◆ TASK ITEM ◆
Return only that part of the material below which starts with the line containing "bmesh.ops.recalc_face_normals(bm, faces=bm.faces)" and goes on through the line containing "bpy.context.view_layer.objects.active = target", restated exactly.

[RECORDS PROVIDED Boundary: Start]

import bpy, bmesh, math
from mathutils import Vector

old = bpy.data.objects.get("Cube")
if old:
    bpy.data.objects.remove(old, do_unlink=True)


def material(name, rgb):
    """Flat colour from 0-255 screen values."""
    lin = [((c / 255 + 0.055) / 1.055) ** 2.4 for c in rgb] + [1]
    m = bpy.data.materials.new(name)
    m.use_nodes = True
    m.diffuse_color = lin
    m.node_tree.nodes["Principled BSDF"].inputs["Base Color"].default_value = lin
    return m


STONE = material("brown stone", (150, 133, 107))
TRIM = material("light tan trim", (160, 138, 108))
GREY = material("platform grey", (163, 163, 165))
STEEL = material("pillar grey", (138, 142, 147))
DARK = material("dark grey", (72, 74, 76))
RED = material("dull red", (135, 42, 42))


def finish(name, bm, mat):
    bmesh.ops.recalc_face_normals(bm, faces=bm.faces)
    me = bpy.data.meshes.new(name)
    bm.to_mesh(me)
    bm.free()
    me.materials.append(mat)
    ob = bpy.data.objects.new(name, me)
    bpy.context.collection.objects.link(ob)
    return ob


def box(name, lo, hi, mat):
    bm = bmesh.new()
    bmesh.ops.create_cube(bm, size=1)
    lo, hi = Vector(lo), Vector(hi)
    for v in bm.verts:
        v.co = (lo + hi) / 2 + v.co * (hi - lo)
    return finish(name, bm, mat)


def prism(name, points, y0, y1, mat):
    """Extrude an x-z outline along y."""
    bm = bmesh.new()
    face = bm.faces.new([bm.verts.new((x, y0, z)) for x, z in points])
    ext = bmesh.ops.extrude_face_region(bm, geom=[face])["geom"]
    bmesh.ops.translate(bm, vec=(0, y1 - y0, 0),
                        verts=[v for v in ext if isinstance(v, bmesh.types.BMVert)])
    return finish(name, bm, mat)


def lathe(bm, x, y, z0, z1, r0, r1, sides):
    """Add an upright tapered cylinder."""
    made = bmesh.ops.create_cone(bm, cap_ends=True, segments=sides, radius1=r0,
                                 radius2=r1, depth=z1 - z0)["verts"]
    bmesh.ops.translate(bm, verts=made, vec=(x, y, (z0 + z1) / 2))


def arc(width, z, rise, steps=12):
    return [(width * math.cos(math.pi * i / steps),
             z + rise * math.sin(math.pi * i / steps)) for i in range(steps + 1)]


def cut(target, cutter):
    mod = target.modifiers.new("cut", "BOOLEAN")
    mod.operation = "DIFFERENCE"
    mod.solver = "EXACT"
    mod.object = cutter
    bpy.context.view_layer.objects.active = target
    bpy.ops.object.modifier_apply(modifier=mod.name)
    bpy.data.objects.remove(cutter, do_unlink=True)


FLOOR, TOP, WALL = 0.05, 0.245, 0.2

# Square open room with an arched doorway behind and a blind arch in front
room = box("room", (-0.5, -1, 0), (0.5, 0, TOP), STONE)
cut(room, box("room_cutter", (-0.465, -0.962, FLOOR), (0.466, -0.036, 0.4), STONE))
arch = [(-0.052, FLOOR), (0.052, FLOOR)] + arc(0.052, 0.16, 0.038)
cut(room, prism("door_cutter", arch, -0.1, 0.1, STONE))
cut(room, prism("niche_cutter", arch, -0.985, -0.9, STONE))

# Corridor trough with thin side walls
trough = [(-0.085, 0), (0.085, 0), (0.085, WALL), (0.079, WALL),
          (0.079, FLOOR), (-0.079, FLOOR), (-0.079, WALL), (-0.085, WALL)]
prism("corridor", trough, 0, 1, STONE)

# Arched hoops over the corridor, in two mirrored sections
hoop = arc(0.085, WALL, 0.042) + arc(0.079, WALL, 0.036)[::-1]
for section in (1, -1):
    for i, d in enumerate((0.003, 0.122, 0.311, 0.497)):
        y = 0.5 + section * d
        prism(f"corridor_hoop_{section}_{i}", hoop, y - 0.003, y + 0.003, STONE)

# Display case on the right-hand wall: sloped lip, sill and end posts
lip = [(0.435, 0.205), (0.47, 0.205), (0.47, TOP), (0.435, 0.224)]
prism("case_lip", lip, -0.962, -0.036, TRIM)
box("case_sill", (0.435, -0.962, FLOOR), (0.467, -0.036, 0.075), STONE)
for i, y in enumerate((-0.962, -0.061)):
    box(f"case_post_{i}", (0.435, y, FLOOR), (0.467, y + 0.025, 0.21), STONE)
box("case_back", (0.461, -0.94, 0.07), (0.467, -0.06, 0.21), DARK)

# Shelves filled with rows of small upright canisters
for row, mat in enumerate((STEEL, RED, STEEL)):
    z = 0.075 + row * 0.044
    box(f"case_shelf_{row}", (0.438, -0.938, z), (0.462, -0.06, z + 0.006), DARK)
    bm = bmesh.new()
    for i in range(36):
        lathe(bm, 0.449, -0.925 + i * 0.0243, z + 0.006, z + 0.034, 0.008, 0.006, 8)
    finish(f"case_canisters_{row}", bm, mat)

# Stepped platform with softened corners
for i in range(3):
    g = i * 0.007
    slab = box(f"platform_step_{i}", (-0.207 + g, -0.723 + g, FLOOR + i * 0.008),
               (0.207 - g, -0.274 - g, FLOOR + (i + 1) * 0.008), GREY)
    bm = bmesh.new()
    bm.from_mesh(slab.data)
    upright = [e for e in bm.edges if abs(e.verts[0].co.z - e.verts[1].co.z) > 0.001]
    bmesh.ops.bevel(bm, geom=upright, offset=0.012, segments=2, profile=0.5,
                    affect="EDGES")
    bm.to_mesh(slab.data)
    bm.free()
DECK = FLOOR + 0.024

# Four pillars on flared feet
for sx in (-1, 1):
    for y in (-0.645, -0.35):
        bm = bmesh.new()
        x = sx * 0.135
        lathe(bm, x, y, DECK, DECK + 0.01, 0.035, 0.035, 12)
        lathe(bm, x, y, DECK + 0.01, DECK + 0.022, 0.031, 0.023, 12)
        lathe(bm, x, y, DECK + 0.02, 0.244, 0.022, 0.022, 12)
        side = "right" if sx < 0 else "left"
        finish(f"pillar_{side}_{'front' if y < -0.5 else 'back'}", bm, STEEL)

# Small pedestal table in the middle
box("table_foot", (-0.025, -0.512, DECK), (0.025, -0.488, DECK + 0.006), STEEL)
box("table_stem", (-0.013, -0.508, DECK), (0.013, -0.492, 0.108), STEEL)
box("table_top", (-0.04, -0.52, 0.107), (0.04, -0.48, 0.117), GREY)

[RECORDS PROVIDED Boundary: End]

◆ RESPONSE AREA ◆
    bmesh.ops.recalc_face_normals(bm, faces=bm.faces)
    me = bpy.data.meshes.new(name)
    bm.to_mesh(me)
    bm.free()
    me.materials.append(mat)
    ob = bpy.data.objects.new(name, me)
    bpy.context.collection.objects.link(ob)
    return ob


def box(name, lo, hi, mat):
    bm = bmesh.new()
    bmesh.ops.create_cube(bm, size=1)
    lo, hi = Vector(lo), Vector(hi)
    for v in bm.verts:
        v.co = (lo + hi) / 2 + v.co * (hi - lo)
    return finish(name, bm, mat)


def prism(name, points, y0, y1, mat):
    """Extrude an x-z outline along y."""
    bm = bmesh.new()
    face = bm.faces.new([bm.verts.new((x, y0, z)) for x, z in points])
    ext = bmesh.ops.extrude_face_region(bm, geom=[face])["geom"]
    bmesh.ops.translate(bm, vec=(0, y1 - y0, 0),
                        verts=[v for v in ext if isinstance(v, bmesh.types.BMVert)])
    return finish(name, bm, mat)


def lathe(bm, x, y, z0, z1, r0, r1, sides):
    """Add an upright tapered cylinder."""
    made = bmesh.ops.create_cone(bm, cap_ends=True, segments=sides, radius1=r0,
                                 radius2=r1, depth=z1 - z0)["verts"]
    bmesh.ops.translate(bm, verts=made, vec=(x, y, (z0 + z1) / 2))


def arc(width, z, rise, steps=12):
    return [(width * math.cos(math.pi * i / steps),
             z + rise * math.sin(math.pi * i / steps)) for i in range(steps + 1)]


def cut(target, cutter):
    mod = target.modifiers.new("cut", "BOOLEAN")
    mod.operation = "DIFFERENCE"
    mod.solver = "EXACT"
    mod.object = cutter
    bpy.context.view_layer.objects.active = target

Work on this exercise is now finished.